THE PROBLEM: Stop at the line containing "bm = bmesh.new()": write out every line from the beginning of the entries up to and including it, minus the pictures.

[Records from a dataset]
════

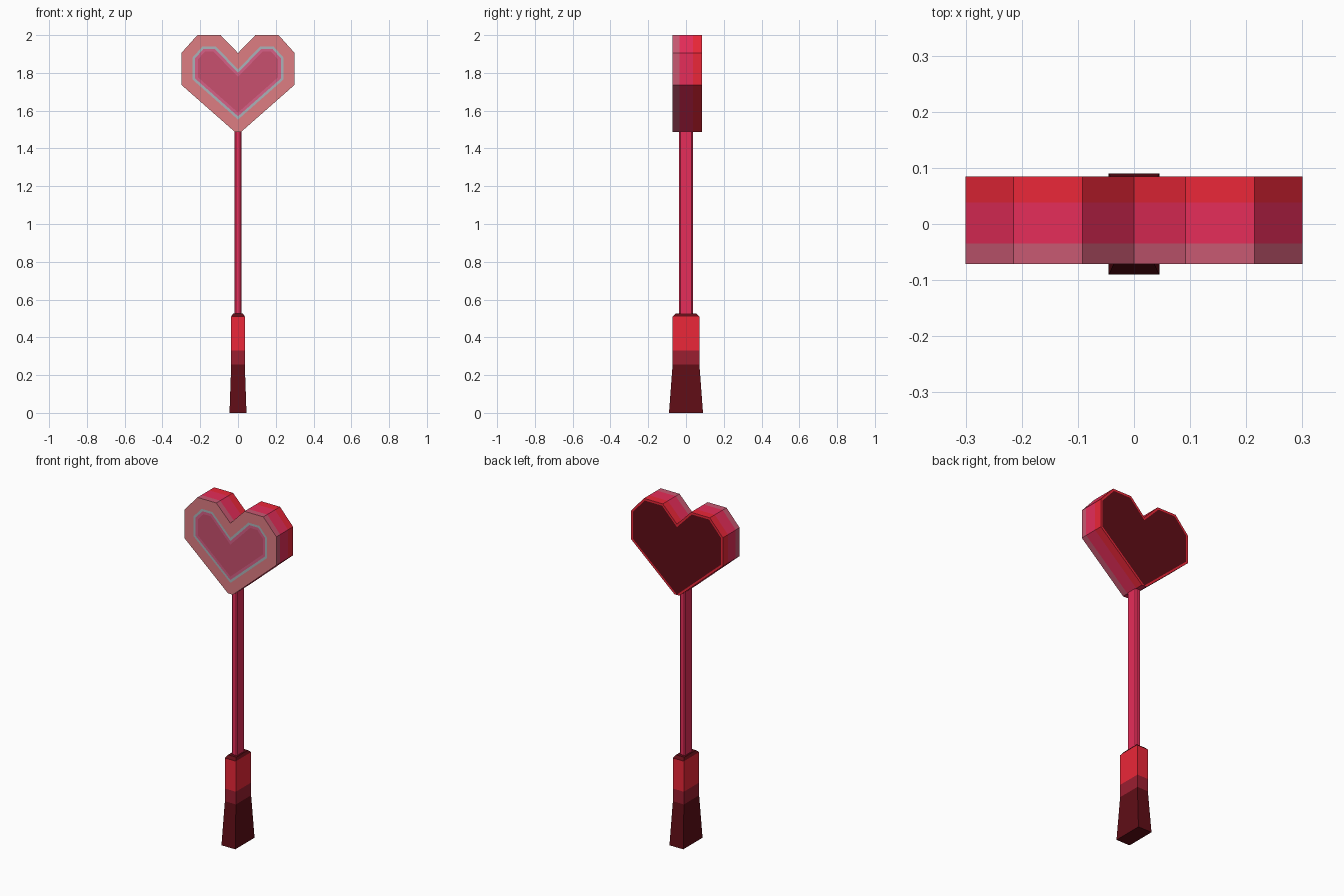
import bpy, bmesh

if "Cube" in bpy.data.objects:
    bpy.data.objects.remove(bpy.data.objects["Cube"])


def material(name, rgb):
    m = bpy.data.materials.new(name)
    m.diffuse_color = (*rgb, 1)
    m.use_nodes = True
    m.node_tree.nodes["Principled BSDF"].inputs["Base Color"].default_value = m.diffuse_color
    return m


RED = material("red", (0.83, 0.02, 0.04))
PINK = material("pink", (0.79, 0.026, 0.10))
PALE = material("pale_pink", (0.58, 0.10, 0.17))
SALMON = material("salmon", (0.73, 0.205, 0.223))
GREY = material("grey_line", (0.40, 0.45, 0.48))
ROSE = material("rose", (0.68, 0.115, 0.24))
CENTRE = material("heart_centre", (0.58, 0.08, 0.156))
DARK = material("dark_red", (0.115, 0.004, 0.008))
MID = material("mid_red", (0.33, 0.013, 0.03))


def finish(name, bm, mats):
    bmesh.ops.recalc_face_normals(bm, faces=bm.faces[:])
    me = bpy.data.meshes.new(name)
    bm.to_mesh(me)
    bm.free()
    for m in mats:
        me.materials.append(m)
    ob = bpy.data.objects.new(name, me)
    bpy.context.collection.objects.link(ob)
    return ob


def loft(name, rings, band_index, cap_index, mats):
    """Skin a stack of equal-length rings; returns an open bmesh plus its caps."""
    bm = bmesh.new()
    vs = [[bm.verts.new(p) for p in r] for r in rings]
    n = len(vs[0])
    for k, (a, b) in enumerate(zip(vs, vs[1:])):
        for i in range(n):
            j = (i + 1) % n
            bm.faces.new((a[i], a[j], b[j], b[i])).material_index = band_index[k]
    caps = [bm.faces.new(vs[0]), bm.faces.new(vs[-1])]
    for c, i in zip(caps, cap_index):
        c.material_index = i
    bmesh.ops.recalc_face_normals(bm, faces=bm.faces[:])
    return bm, caps


# Heart head: mirrored outline, three colour bands through its depth
half = [(0.092, 2.0), (0.215, 2.0), (0.30, 1.905), (0.30, 1.737)]
outline = [(0, 1.905)] + half + [(0, 1.473)] + [(-x, z) for x, z in reversed(half)]
heart_mats = [PALE, PINK, RED, SALMON, GREY, ROSE, CENTRE, DARK]
rings = [[(x, y, z) for x, z in outline] for y in (-0.071, -0.035, 0.038, 0.085)]
bm, (front, back) = loft("heart", rings, (0, 1, 2), (3, 2), heart_mats)


def inset(face, width, inner_index):
    bmesh.ops.inset_region(bm, faces=[face], thickness=width, use_even_offset=True)
    face.material_index = inner_index


# Nested outlines on the front, dark panel on the back
for width, index in ((0.06, 4), (0.013, 5), (0.015, 6)):
    inset(front, width, index)
inset(back, 0.012, 7)

# Blunt the bottom tip
bmesh.ops.bisect_plane(bm, geom=bm.verts[:] + bm.edges[:] + bm.faces[:],
                       plane_co=(0, 0, 1.487), plane_no=(0, 0, 1), clear_inner=True)
for f in bmesh.ops.holes_fill(bm, edges=[e for e in bm.edges if e.is_boundary])["faces"]:
    f.material_index = 1
finish("heart_head", bm, heart_mats)


# Handle: flared grip, middle band, upper collar with bevelled top
def rectangle(x, y, z):
    return [(-x, -y, z), (x, -y, z), (x, y, z), (-x, y, z)]


handle_mats = [DARK, MID, RED]
sections = [(0.045, 0.09, 0), (0.036, 0.071, 0.255), (0.036, 0.071, 0.33),
            (0.036, 0.071, 0.51), (0.027, 0.055, 0.525)]
bm, _ = loft("handle", [rectangle(*s) for s in sections], (0, 1, 2, 0), (0, 0), handle_mats)
finish("handle", bm, handle_mats)

# Shaft: slim bar with chamfered corners
X, Y, C = 0.018, 0.036, 0.007
section = [(-X + C, -Y), (X - C, -Y), (X, -Y + C), (X, Y - C),
           (X - C, Y), (-X + C, Y), (-X, Y - C), (-X, -Y + C)]
bm, _ = loft("shaft", [[(x, y, z) for x, y in section] for z in (0.52, 1.50)],
             (0,), (0, 0), [PINK])
finish("shaft", bm, [PINK])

════

RESPONSE AREA:
import bpy, bmesh

if "Cube" in bpy.data.objects:
    bpy.data.objects.remove(bpy.data.objects["Cube"])


def material(name, rgb):
    m = bpy.data.materials.new(name)
    m.diffuse_color = (*rgb, 1)
    m.use_nodes = True
    m.node_tree.nodes["Principled BSDF"].inputs["Base Color"].default_value = m.diffuse_color
    return m


RED = material("red", (0.83, 0.02, 0.04))
PINK = material("pink", (0.79, 0.026, 0.10))
PALE = material("pale_pink", (0.58, 0.10, 0.17))
SALMON = material("salmon", (0.73, 0.205, 0.223))
GREY = material("grey_line", (0.40, 0.45, 0.48))
ROSE = material("rose", (0.68, 0.115, 0.24))
CENTRE = material("heart_centre", (0.58, 0.08, 0.156))
DARK = material("dark_red", (0.115, 0.004, 0.008))
MID = material("mid_red", (0.33, 0.013, 0.03))


def finish(name, bm, mats):
    bmesh.ops.recalc_face_normals(bm, faces=bm.faces[:])
    me = bpy.data.meshes.new(name)
    bm.to_mesh(me)
    bm.free()
    for m in mats:
        me.materials.append(m)
    ob = bpy.data.objects.new(name, me)
    bpy.context.collection.objects.link(ob)
    return ob


def loft(name, rings, band_index, cap_index, mats):
    """Skin a stack of equal-length rings; returns an open bmesh plus its caps."""
    bm = bmesh.new()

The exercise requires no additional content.